By any standard, I am still in the bloom and pluck of life, being only 35 years of age currently.  My physical health is outstanding, my hair is not going prematurely gray, and by contemporary American standards I am fit and within my recommended weight limit.  Financially I am fine (although “secure” is probably not the appropriate word).  I have a brilliant, loving wife and special children.  Truly, there is much to be thankful for.

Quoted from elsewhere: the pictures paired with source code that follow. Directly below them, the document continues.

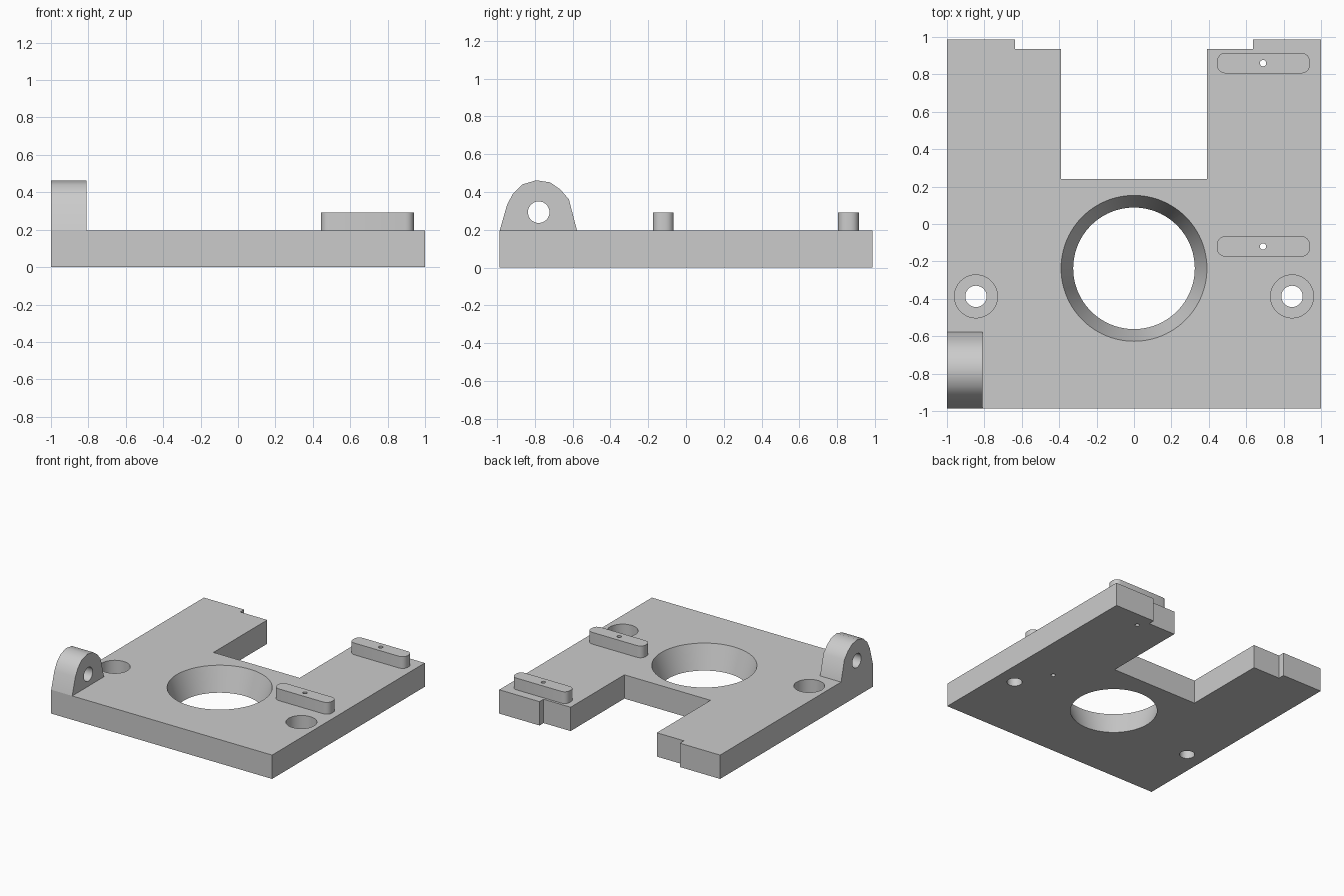
import bpy
import bmesh
from math import cos, sin, pi, radians
from mathutils import Matrix, Vector

default = bpy.data.objects.get("Cube")
if default:
    bpy.data.objects.remove(default, do_unlink=True)

grey = bpy.data.materials.new("light_grey")
grey.use_nodes = True
color = (0.6, 0.6, 0.6, 1)
grey.diffuse_color = color
grey.node_tree.nodes["Principled BSDF"].inputs["Base Color"].default_value = color

THICK = 0.195   # plate thickness
BACK = 0.987    # half depth of the plate


def finish(bm, name):
    bmesh.ops.recalc_face_normals(bm, faces=bm.faces)
    mesh = bpy.data.meshes.new(name)
    bm.to_mesh(mesh)
    bm.free()
    mesh.materials.append(grey)
    obj = bpy.data.objects.new(name, mesh)
    bpy.context.collection.objects.link(obj)
    return obj


def extrude(name, points, direction):
    """Solid made by sweeping a closed outline along a direction."""
    bm = bmesh.new()
    face = bm.faces.new([bm.verts.new(p) for p in points])
    result = bmesh.ops.extrude_face_region(bm, geom=[face], use_keep_orig=True)
    moved = [v for v in result["geom"] if isinstance(v, bmesh.types.BMVert)]
    bmesh.ops.translate(bm, verts=moved, vec=Vector(direction))
    return finish(bm, name)


def cut(target, center, r_low, r_high, height, axis="Z", segments=48):
    """Bore a straight or tapered round hole centred on a point."""
    bm = bmesh.new()
    turn = Matrix.Rotation(pi / 2, 4, "Y") if axis == "X" else Matrix()
    bmesh.ops.create_cone(bm, cap_ends=True, segments=segments, radius1=r_low,
                          radius2=r_high, depth=height,
                          matrix=Matrix.Translation(center) @ turn)
    cutter = finish(bm, "hole_cutter")
    cutter.hide_render = True
    mod = target.modifiers.new("hole", "BOOLEAN")
    mod.operation, mod.solver, mod.object = "DIFFERENCE", "EXACT", cutter
    bpy.context.view_layer.objects.active = target
    bpy.ops.object.modifier_apply(modifier=mod.name)
    bpy.data.objects.remove(cutter, do_unlink=True)


def smooth(obj, angle):
    bpy.ops.object.select_all(action="DESELECT")
    obj.select_set(True)
    bpy.context.view_layer.objects.active = obj
    bpy.ops.object.shade_smooth_by_angle(angle=radians(angle))


# Base plate: mirrored half outline with rear slot and stepped rear edges
half = [(1, -BACK), (1, BACK), (0.635, BACK), (0.635, 0.935),
        (0.39, 0.935), (0.39, 0.24)]
outline = half + [(-x, y) for x, y in reversed(half)]
plate = extrude("base_plate", [(x, y, 0) for x, y in outline], (0, 0, THICK))

# Large tapered opening, its taper carried slightly past both faces
extra = 0.03
flare = 0.065 / THICK * extra
cut(plate, (0, -0.237, THICK / 2), 0.325 - flare, 0.39 + flare,
    THICK + 2 * extra, segments=96)

# Counterbored bolt holes
for side in (-1, 1):
    x, y = side * 0.845, -0.387
    cut(plate, (x, y, THICK), 0.115, 0.115, 0.26)
    cut(plate, (x, y, 0.1), 0.057, 0.057, 0.4)

# Rounded locating bars, each with a pin hole through bar and plate
RADIUS = 0.044
for label, y in (("rear", 0.86), ("middle", -0.12)):
    points = []
    for corner, (sx, sy) in enumerate([(1, 1), (-1, 1), (-1, -1), (1, -1)]):
        for step in range(5):
            a = (corner + step / 4) * pi / 2
            points.append((0.692 + sx * (0.248 - RADIUS) + RADIUS * cos(a),
                           y + sy * (0.055 - RADIUS) + RADIUS * sin(a), THICK))
    bar = extrude(label + "_locating_bar", points, (0, 0, 0.096))
    for part in (plate, bar):
        cut(part, (0.69, y, 0.15), 0.017, 0.017, 0.5, segments=20)
    smooth(bar, 30)

# Hinge lug with domed top and cross hole
profile = [(-BACK, THICK), (-0.947, 0.334), (-0.915, 0.393), (-0.867, 0.44),
           (-0.793, 0.462), (-0.72, 0.451), (-0.666, 0.414),
           (-0.62, 0.361), (-0.577, THICK)]
lug = extrude("hinge_lug", [(-1, y, z) for y, z in profile], (0.19, 0, 0))
cut(lug, (-0.9, -0.78, 0.293), 0.057, 0.057, 0.4, axis="X")
smooth(lug, 40)
smooth(plate, 30)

And yet…I have sobering moments of reflection in which I survey the climate and landscape and resist shudders of despair.  By nature I am not overly pessimistic; I truly believe that over time, the good guys eventually win.  I look forward, with an eye of faith, to the time when righteousness will cover the earth as the waves cover the sea. Continue reading